An image of Phobos captured by NASA's Mars Reconnaissance Orbiter.
Enlarge / An image of Phobos captured by NASA’s Mars Reconnaissance Orbiter.

NASA/JPL-Caltech/University of Arizona

Japan’s space agency has finalized a plan to send a probe to the Martian moons of Phobos and Deimos, and it includes an ambitious lander to collect samples from Phobos to return to Earth.

The agency, JAXA, submitted the plan to the country’s science ministry on Wednesday, the Asahi Shimbun newspaper reported. On Twitter, the Martian Moons Exploration (MMX) official account also announced that it had formally moved from design into the “development” phase of operations. The space agency estimated that the total cost for the mission would come to $417 million.

The current plan calls for a 2024 launch of the probe on an H-3 rocket, a new booster built by Mitsubishi Heavy Industries and expected to debut late this year or in 2021. The MMX spacecraft would enter into orbit around Mars in 2025 and return to Earth in 2029.

Japan has experience with similar kinds of missions to small bodies in the Solar System. Its Hayabusa-2 probe successfully grabbed material from surface of the asteroid Ryugu and is scheduled to return the asteroid samples to Earth late this year. With a diameter of just 23km, Phobos has a surface gravity that is about one-thousandth that of Earth.

The MMX team has already said it plans to work on a similar small lander to Hayabusa-2 for the Mars mission, collaborating with the German and French space agencies.

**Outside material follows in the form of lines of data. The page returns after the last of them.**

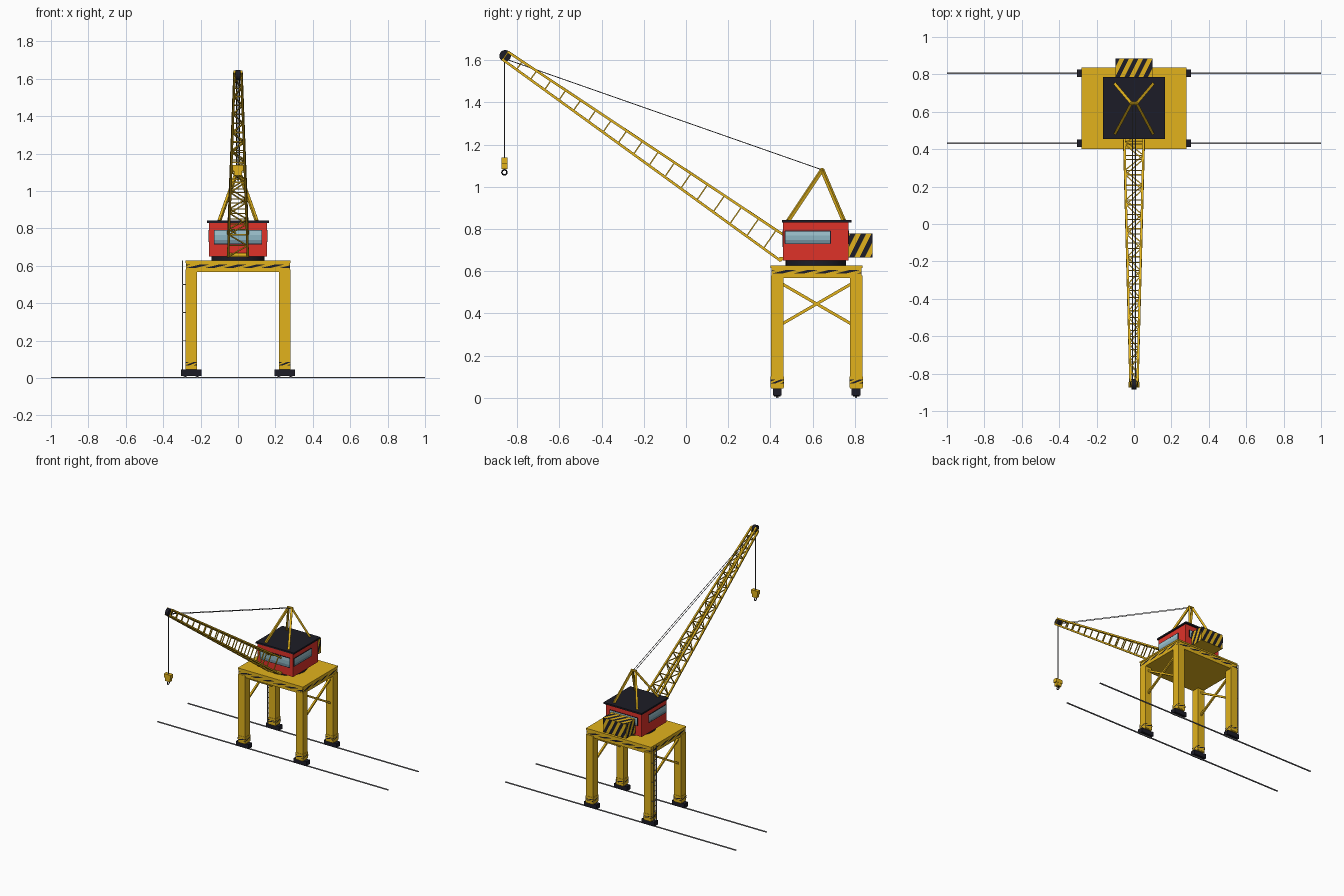
import bpy, bmesh, math
from mathutils import Vector, Matrix

if "Cube" in bpy.data.objects:
    bpy.data.objects.remove(bpy.data.objects["Cube"])


def material(name, rgb):
    m = bpy.data.materials.new(name)
    m.diffuse_color = (*rgb, 1)
    m.use_nodes = True
    m.node_tree.nodes["Principled BSDF"].inputs["Base Color"].default_value = m.diffuse_color
    return m


YELLOW = material("crane yellow", (0.76, 0.45, 0.012))
RED = material("cabin red", (0.74, 0.032, 0.022))
DARK = material("dark steel", (0.012, 0.012, 0.02))
GLASS = material("window blue", (0.27, 0.47, 0.55))
GLASS_LIGHT = material("window light blue", (0.36, 0.58, 0.66))
GLASS_DARK = material("window dark blue", (0.16, 0.27, 0.33))
STEEL = material("rail grey", (0.27, 0.27, 0.29))
CABLE = material("cable grey", (0.12, 0.12, 0.13))


def finish(name, bm, mat, smooth=False):
    me = bpy.data.meshes.new(name)
    bm.to_mesh(me)
    bm.free()
    me.materials.append(mat)
    ob = bpy.data.objects.new(name, me)
    bpy.context.collection.objects.link(ob)
    if smooth:
        bpy.context.view_layer.objects.active = ob
        ob.select_set(True)
        bpy.ops.object.shade_smooth_by_angle()
        ob.select_set(False)
    return ob


def add_box(bm, x0, x1, y0, y1, z0, z1):
    mat = Matrix.Translation(((x0 + x1) / 2, (y0 + y1) / 2, (z0 + z1) / 2)) @ \
        Matrix.Diagonal((x1 - x0, y1 - y0, z1 - z0, 1))
    bmesh.ops.create_cube(bm, size=1, matrix=mat)


def boxes(name, mat, *dims):
    bm = bmesh.new()
    for d in dims:
        add_box(bm, *d)
    return finish(name, bm, mat)


def bars(name, mat, pairs, width, sides=4):
    # straight members between pairs of points
    bm = bmesh.new()
    for a, b in pairs:
        a, b = Vector(a), Vector(b)
        d = b - a
        rot = d.to_track_quat('Z', 'X').to_matrix().to_4x4()
        turn = Matrix.Rotation(math.pi / sides, 4, 'Z')
        r = width / 2 / math.cos(math.pi / sides)
        bmesh.ops.create_cone(bm, cap_ends=True, segments=sides, radius1=r, radius2=r,
                              depth=d.length, matrix=Matrix.Translation((a + b) / 2) @ rot @ turn)
    return finish(name, bm, mat)


def stripes(name, panels, period, slant):
    # slanted black bands: panel = corner, u edge, v edge
    bm = bmesh.new()
    for corner, u, v in panels:
        part = bmesh.new()
        c, u, v = Vector(corner), Vector(u), Vector(v)
        part.faces.new([part.verts.new(p) for p in (c, c + u, c + u + v, c + v)])
        un, vn = u.normalized(), v.normalized()
        n = un - vn * slant
        first = -int(v.length * slant / period * 2) - 1
        for i in range(first, int(u.length / period * 2) + 2):
            bmesh.ops.bisect_plane(part, geom=part.verts[:] + part.edges[:] + part.faces[:],
                                   plane_co=c + un * (i * period / 2), plane_no=n)
        gaps = [f for f in part.faces
                if math.floor((f.calc_center_median() - c).dot(n) / (period / 2)) % 2]
        bmesh.ops.delete(part, geom=gaps, context='FACES')
        for f in part.faces:
            bm.faces.new([bm.verts.new(w.co) for w in f.verts])
        part.free()
    return finish(name, bm, DARK)


def side_panels(x0, x1, y0, y1, z0, z1, g=0.002):
    # the four upright faces of a box, lifted slightly
    h = (0, 0, z1 - z0)
    return [((x0, y0 - g, z0), (x1 - x0, 0, 0), h), ((x1 + g, y0, z0), (0, y1 - y0, 0), h),
            ((x1, y1 + g, z0), (x0 - x1, 0, 0), h), ((x0 - g, y1, z0), (0, y0 - y1, 0), h)]


LEGS = [(x, y) for x in (-0.25, 0.25) for y in (0.432, 0.806)]

# rails and travelling bogies
boxes("rails", STEEL, *[(-1, 1, y - 0.005, y + 0.005, 0, 0.006) for y in (0.432, 0.806)])
boxes("bogies", DARK, *[(x - 0.055, x + 0.055, y - 0.021, y + 0.021, 0.011, 0.045) for x, y in LEGS])
bars("wheels", DARK, [((x + dx, y - 0.016, 0.02), (x + dx, y + 0.016, 0.02))
                      for x, y in LEGS for dx in (-0.032, 0.032)], 0.028, 16)

# portal legs with striped feet
boxes("legs", YELLOW, *[(x - 0.03, x + 0.03, y - 0.03, y + 0.03, 0.045, 0.58) for x, y in LEGS])
feet = [(x - 0.032, x + 0.032, y - 0.032, y + 0.032, 0.05, 0.10) for x, y in LEGS]
boxes("foot_collars", YELLOW, *feet)
stripes("foot_stripes", [p for f in feet for p in side_panels(*f[:4], 0.068, 0.086)], 0.045, 2.5)

# portal deck with edge stripes
boxes("deck", YELLOW, (-0.278, 0.278, 0.404, 0.832, 0.567, 0.618),
      (-0.282, 0.282, 0.40, 0.836, 0.616, 0.628))
stripes("deck_stripes", side_panels(-0.278, 0.278, 0.404, 0.832, 0.588, 0.606), 0.10, 4)

# cross bracing between the legs on each side
bars("side_braces", YELLOW, [((x, 0.455, a), (x, 0.783, b)) for x in (-0.25, 0.25)
                             for a, b in ((0.35, 0.54), (0.54, 0.35))], 0.014)

# ladder on the rear left leg
rungs = [((-0.295, 0.79, z * 0.04), (-0.295, 0.822, z * 0.04)) for z in range(1, 16)]
uprights = [((-0.297, y, 0.01), (-0.297, y, 0.628)) for y in (0.79, 0.822)]
hangers = [((-0.297, y, z), (-0.278, y, z)) for y in (0.79, 0.822) for z in (0.2, 0.35, 0.5)]
bars("ladder", STEEL, rungs + uprights + hangers, 0.0035)

# slewing ring
bm = bmesh.new()
bmesh.ops.create_cone(bm, cap_ends=True, segments=40, radius1=0.143, radius2=0.143, depth=0.026,
                      matrix=Matrix.Translation((0, 0.615, 0.639)))
finish("slewing_ring", bm, DARK, True)

# machine cabin and roof
boxes("cabin", RED, (-0.155, 0.155, 0.46, 0.77, 0.65, 0.832))
boxes("roof", DARK, (-0.165, 0.165, 0.455, 0.785, 0.83, 0.842))

# windows, each in three tinted bands, with thin frames
panes = [(-0.127, 0.127, 0.457, 0.461, 0.716, 0.79), (-0.12, 0.12, 0.769, 0.773, 0.73, 0.79),
         (0.154, 0.158, 0.47, 0.685, 0.73, 0.79), (-0.158, -0.154, 0.47, 0.685, 0.73, 0.79)]
for name, mat, a, b in (("windows_lower", GLASS_DARK, 0, 0.28), ("windows_middle", GLASS, 0.28, 0.65),
                        ("windows_upper", GLASS_LIGHT, 0.65, 1)):
    boxes(name, mat, *[(*p[:4], p[4] + (p[5] - p[4]) * a, p[4] + (p[5] - p[4]) * b) for p in panes])
frames = []
for x0, x1, y0, y1, z0, z1 in panes:
    if x1 - x0 > y1 - y0:
        ends = [(x0, (y0 + y1) / 2), (x1, (y0 + y1) / 2)]
    else:
        ends = [((x0 + x1) / 2, y0), ((x0 + x1) / 2, y1)]
    frames += [((*ends[0], z), (*ends[1], z)) for z in (z0, z1)]
    frames += [((*c, z0), (*c, z1)) for c in ends]
bars("window_frames", DARK, frames, 0.0045)

# counterweight with hazard stripes on every outer face
boxes("counterweight", YELLOW, (-0.1, 0.1, 0.765, 0.884, 0.665, 0.778))
block = side_panels(-0.1, 0.1, 0.772, 0.884, 0.665, 0.778, 0.0015)[1:]
block.append(((-0.1, 0.787, 0.7795), (0.2, 0, 0), (0, 0.097, 0)))
stripes("counterweight_stripes", block, 0.05, 0.5)

# roof A-frame
apex = [(s * 0.014, 0.645, 1.08) for s in (-1, 1)]
bars("a_frame", YELLOW, [((s * 0.1, y, 0.84), (s * 0.014, 0.645, 1.08))
                         for s in (-1, 1) for y in (0.485, 0.747)], 0.015)
bars("a_frame_pin", YELLOW, [((-0.022, 0.645, 1.08), (0.022, 0.645, 1.08))], 0.018, 10)

# tapered lattice boom
FOOT, TIP = Vector((0, 0.48, 0.694)), Vector((0, -0.855, 1.62))
AXIS = (TIP - FOOT).normalized()
UP = Vector((0, AXIS.z, -AXIS.y))
PANELS = 18


def node(i, sx, sz):
    t = i / PANELS
    t = t * (1.12 - 0.12 * t)       # panels shorten toward the tip
    return FOOT.lerp(TIP, t) + Vector((sx * (0.053 - 0.034 * t), 0, 0)) + UP * sz * (0.055 - 0.033 * t)


S = (-1, 1)
bars("boom_chords", YELLOW, [(node(0, x, z), node(PANELS, x, z)) for x in S for z in S], 0.012)
lacing = []
for i in range(PANELS + 1):
    lacing += [(node(i, x, -1), node(i, x, 1)) for x in S]
    lacing += [(node(i, -1, z), node(i, 1, z)) for z in S]
    if i < PANELS:
        lacing += [(node(i, z * (-1) ** i, z), node(i + 1, -z * (-1) ** i, z)) for z in S]
bars("boom_lacing", YELLOW, lacing, 0.006)
bars("boom_pivot", YELLOW, [((-0.06, 0.45, 0.658), (0.06, 0.45, 0.658))], 0.02, 12)

# tip sheave, stays and hoist rope
bars("tip_sheave", DARK, [((-0.013, -0.857, 1.62), (0.013, -0.857, 1.62))], 0.054, 20)
bars("stay_cables", CABLE, [((s * 0.008, 0.645, 1.08), (s * 0.008, -0.855, 1.605)) for s in S], 0.0035, 6)
bars("hoist_rope", CABLE, [((0, -0.86, 1.61), (0, -0.86, 1.13))], 0.0035, 6)

# hook block and ring hook
boxes("hook_block", YELLOW, (-0.021, 0.021, -0.874, -0.846, 1.083, 1.135),
      (-0.029, 0.029, -0.875, -0.845, 1.108, 1.138))
bpy.ops.mesh.primitive_torus_add(location=(0, -0.86, 1.068), rotation=(0, math.pi / 2, 0),
                                 major_radius=0.012, minor_radius=0.0035,
                                 major_segments=20, minor_segments=8)
hook = bpy.context.object
hook.name = "hook_ring"
hook.data.materials.append(DARK)
bpy.ops.object.shade_smooth_by_angle()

No spacecraft have yet flown to Mars with the designated purpose of studying its small moons, nor has material ever been collected from them. Scientists would be keen to study the surface of a moon other than that of Earth’s companion, which should help them better understand the formation of terrestrial planets. For Phobos and Deimos, it is also important to understand whether they are captured asteroids or fragments of the red planet ejected during some ancient impact.

Detailing the surface of Phobos is also important because it’s possible that the first human missions to Mars will land there rather than on the surface of Mars. With its much smaller gravity well, it would be much easier for astronauts to leave Phobos for the return journey to Earth than the surface of Mars itself.